I immediately sent my friends a Buzzfeed link to 25 million things you should know about Galentine’s Day. (Side note: that post is from 2015. In today’s current socio-political climate, I’m sure Leslie Knope would have some major new zingers and I imagine her celebration truly would be a recognized national holiday.) Because we are meeting so close to Valentine’s Day and we are ladies celebrating ladies, I’ve decided to have a little fun with things. Tomorrow all my friends are coming over for a dinner and then we’re having a good old-fashioned slumber party. It was the perfect excuse to craft and make goodie bags. So, here are my creations, I even busted out the glitter.


If you don’t get the description and animal reference, then you didn’t read up on Galentine’s Day. 😉
Goodie bags filled with snacks and love.

Have a great weekend! Ladies celebrating ladies, persistently. Channel your inner-Leslie Knope and spread the love!





Are you a podcast person? I am. I think?

What qualifies someone as a “podcast person”? Paying to go to live-recordings of a podcast? Planning a weekend getaway around a live-podcast taping?

Not that we’ve done either of those things slash, we’ve done them both.

For me, it all started with This American Life. (Really, you too? You don’t say…) I still love Ira and co., but the podcast universe has vastly expanded beyond replays of NPR shows. There is a podcast for everything. They make me laugh. They make me cry. They make me feel smart. They make me feel dumb. They make me feel nerdy. They make me feel cool. All. the. feels.

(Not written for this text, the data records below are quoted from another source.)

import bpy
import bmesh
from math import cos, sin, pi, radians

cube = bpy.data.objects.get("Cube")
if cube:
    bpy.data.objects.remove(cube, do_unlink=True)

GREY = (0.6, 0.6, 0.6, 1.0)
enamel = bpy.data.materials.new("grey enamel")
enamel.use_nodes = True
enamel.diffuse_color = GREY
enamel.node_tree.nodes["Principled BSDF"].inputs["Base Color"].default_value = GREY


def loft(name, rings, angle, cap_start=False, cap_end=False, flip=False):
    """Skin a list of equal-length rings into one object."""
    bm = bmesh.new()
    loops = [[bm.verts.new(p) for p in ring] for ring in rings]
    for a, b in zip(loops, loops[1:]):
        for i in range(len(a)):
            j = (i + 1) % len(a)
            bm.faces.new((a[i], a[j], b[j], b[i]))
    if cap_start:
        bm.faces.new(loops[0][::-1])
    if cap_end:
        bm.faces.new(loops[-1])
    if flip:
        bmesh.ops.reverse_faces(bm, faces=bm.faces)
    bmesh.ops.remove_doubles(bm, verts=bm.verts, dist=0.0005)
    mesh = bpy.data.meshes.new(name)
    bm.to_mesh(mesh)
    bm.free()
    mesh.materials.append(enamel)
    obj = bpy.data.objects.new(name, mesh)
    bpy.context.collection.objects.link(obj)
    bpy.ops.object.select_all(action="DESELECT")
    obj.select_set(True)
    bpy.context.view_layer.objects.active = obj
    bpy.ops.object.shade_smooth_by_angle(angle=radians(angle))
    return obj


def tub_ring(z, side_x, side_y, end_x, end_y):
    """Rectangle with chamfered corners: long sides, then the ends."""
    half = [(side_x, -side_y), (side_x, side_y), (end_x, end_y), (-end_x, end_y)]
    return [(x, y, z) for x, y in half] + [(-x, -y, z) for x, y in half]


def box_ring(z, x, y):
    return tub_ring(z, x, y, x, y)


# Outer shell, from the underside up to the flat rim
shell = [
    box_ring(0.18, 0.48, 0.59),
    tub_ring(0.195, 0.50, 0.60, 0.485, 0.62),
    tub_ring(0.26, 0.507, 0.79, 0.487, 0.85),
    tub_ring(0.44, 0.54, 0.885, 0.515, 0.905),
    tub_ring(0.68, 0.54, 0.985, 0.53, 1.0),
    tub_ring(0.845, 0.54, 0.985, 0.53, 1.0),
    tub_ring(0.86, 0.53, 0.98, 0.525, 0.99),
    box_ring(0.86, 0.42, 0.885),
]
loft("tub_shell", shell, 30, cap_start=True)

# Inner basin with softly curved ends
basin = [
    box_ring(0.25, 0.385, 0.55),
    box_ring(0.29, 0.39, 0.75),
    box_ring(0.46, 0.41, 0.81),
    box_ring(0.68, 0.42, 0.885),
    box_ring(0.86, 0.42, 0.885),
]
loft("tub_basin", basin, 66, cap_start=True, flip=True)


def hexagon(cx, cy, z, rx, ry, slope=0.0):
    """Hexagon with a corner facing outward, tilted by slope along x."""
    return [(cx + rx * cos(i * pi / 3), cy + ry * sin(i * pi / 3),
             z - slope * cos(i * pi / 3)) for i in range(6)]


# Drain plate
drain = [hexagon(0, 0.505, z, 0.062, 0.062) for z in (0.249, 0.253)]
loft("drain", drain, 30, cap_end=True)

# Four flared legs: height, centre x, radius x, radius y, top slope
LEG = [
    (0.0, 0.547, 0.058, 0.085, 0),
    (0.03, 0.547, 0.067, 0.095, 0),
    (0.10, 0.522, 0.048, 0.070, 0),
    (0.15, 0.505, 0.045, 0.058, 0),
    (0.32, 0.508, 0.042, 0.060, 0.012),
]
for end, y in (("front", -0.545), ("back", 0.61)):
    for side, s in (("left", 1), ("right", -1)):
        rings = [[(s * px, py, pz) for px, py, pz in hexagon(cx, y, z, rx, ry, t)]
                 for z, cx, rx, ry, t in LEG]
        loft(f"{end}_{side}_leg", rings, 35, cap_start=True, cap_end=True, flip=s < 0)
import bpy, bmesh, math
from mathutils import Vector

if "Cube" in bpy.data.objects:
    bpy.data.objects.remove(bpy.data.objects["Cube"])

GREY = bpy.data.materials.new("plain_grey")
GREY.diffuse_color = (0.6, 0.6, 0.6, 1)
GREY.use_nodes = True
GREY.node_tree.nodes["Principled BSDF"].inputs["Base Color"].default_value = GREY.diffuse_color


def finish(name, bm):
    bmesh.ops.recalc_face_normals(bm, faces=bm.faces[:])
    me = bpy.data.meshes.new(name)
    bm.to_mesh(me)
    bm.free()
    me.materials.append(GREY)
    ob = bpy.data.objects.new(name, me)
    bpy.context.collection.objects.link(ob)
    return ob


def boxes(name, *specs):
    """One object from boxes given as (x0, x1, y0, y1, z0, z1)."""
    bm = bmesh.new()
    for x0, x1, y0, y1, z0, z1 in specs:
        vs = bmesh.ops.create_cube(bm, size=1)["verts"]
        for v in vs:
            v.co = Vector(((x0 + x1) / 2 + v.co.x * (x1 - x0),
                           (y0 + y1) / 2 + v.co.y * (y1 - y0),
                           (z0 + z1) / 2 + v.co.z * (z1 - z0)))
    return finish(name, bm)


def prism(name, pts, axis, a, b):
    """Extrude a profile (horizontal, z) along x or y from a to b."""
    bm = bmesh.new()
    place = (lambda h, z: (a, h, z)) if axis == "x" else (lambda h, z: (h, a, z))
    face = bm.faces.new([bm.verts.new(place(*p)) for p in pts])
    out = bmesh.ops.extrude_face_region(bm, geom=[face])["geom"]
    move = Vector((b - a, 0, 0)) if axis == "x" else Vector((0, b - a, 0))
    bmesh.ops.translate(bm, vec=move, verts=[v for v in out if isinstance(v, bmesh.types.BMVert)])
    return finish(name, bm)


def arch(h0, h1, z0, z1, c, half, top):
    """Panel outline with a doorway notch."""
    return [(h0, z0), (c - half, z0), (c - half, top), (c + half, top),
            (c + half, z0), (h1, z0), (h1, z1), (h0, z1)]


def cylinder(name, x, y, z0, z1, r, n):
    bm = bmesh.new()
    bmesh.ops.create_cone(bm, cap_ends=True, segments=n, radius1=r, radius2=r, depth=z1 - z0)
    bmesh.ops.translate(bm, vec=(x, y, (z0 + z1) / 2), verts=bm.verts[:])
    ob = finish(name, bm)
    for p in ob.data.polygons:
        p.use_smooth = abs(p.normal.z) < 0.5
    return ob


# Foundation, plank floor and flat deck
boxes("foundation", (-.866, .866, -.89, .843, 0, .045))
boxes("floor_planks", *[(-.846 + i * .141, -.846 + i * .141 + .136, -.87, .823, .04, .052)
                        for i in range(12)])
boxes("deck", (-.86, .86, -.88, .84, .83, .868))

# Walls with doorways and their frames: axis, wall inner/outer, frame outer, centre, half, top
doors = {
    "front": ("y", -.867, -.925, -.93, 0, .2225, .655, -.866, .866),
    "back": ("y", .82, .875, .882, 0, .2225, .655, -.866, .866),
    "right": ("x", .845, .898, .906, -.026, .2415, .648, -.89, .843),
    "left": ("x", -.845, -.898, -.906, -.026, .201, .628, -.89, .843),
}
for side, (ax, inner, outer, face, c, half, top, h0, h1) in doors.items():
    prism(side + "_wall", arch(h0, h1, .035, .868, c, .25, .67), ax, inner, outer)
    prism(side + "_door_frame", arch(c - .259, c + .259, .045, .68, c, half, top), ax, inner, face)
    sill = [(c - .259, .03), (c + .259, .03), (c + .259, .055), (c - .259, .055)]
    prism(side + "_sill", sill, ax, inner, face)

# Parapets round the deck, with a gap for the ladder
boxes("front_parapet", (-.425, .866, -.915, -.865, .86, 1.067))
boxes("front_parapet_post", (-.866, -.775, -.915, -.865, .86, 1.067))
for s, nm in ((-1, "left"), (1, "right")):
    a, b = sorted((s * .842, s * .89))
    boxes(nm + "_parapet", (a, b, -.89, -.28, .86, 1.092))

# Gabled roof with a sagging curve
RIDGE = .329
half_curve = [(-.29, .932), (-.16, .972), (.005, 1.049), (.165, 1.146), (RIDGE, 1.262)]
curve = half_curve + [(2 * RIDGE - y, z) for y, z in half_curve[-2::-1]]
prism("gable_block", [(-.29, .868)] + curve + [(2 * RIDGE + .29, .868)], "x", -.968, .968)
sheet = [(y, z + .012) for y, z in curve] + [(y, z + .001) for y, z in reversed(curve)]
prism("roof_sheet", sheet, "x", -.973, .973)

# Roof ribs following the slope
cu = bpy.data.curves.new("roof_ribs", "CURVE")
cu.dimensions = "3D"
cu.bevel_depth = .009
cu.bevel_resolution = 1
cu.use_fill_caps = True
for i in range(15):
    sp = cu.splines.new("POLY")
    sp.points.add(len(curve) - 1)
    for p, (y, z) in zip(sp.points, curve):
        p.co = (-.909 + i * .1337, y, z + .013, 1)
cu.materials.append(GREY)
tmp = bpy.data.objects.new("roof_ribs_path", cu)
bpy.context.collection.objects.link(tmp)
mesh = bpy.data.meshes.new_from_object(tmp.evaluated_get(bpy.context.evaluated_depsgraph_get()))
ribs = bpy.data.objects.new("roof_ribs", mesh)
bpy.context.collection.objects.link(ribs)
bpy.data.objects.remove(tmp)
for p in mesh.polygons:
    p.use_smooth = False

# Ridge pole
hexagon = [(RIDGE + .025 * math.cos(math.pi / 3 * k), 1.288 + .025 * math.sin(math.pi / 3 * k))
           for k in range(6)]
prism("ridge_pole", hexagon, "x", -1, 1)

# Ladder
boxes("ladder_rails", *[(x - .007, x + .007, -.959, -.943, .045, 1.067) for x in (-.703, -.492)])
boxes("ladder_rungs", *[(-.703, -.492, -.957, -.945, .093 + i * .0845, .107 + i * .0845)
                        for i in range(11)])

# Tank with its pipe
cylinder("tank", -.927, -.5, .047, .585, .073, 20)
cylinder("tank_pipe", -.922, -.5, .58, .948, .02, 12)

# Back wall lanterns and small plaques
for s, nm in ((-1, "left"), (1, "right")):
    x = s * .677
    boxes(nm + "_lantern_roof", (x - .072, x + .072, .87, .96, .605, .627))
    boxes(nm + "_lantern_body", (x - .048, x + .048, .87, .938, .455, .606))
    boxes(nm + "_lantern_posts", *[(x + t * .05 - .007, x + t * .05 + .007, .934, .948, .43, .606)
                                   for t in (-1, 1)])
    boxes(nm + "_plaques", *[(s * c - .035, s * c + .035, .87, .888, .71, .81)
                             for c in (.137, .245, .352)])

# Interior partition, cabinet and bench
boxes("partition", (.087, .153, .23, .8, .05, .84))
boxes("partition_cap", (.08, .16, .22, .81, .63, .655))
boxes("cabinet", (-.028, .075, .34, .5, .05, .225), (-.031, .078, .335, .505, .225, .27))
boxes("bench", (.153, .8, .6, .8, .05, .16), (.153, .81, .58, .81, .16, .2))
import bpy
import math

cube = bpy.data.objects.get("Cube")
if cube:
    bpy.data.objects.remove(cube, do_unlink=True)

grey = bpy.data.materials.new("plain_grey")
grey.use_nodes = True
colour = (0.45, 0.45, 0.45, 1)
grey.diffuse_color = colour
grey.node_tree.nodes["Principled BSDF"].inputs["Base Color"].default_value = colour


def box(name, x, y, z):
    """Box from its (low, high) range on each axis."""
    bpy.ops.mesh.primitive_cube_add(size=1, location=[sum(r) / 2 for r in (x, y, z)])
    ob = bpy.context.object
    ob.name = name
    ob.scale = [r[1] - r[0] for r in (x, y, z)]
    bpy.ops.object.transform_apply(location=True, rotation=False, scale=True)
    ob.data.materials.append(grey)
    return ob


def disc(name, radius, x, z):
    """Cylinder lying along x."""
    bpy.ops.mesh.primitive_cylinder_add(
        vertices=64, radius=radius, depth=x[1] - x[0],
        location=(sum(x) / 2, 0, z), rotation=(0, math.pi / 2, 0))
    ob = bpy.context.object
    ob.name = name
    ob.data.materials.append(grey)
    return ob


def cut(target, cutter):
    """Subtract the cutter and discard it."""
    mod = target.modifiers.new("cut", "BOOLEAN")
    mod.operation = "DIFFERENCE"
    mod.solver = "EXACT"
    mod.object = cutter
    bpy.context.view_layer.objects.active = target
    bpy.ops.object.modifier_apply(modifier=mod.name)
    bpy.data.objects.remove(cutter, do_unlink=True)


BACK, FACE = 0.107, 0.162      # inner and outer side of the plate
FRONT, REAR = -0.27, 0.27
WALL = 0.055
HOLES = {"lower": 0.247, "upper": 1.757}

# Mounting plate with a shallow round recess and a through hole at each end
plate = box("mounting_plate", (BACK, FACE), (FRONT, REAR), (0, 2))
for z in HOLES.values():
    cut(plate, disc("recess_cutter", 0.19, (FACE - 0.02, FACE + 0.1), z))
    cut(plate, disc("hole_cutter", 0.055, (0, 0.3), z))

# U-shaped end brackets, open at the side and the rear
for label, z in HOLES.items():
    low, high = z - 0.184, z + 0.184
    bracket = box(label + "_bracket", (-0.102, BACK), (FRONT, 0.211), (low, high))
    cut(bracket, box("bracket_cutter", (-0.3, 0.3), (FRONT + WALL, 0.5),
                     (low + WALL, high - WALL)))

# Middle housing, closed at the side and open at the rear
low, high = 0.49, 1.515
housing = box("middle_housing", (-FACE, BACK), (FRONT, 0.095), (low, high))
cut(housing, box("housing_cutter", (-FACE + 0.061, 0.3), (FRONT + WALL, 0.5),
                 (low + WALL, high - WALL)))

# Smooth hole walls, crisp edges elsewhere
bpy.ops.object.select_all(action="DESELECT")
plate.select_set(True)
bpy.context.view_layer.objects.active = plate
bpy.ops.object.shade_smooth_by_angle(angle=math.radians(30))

I recently decided to add a few more podcasts to my usual rotation, some on the suggestions of friends, some on the suggestions of strangers in the iTunes store. One of the first new ones I listened to was an episode of Hidden Brain. I walked around Manhattan nodding my head in agreement and wanting to tell strangers on the sidewalk, “THIS IS IT! THIS IS HOW I’VE FELT ABOUT WORK/JOBS/CAREERS.”

I started writing in this space as a way to flesh out my life as it related to my working-self. It is hard to articulate those feelings. It is hard to felt understood when surrounded by wildly career-successful friends and family. I felt stuck.

So, if you want any indication as to what I’ve been feeling, trying to say, or want to thinking about your own identity, listen to this. I hope you get to nod your head half as much as I did.

Hidden Brain: How Silicon Valley Can Help You Get Unstuck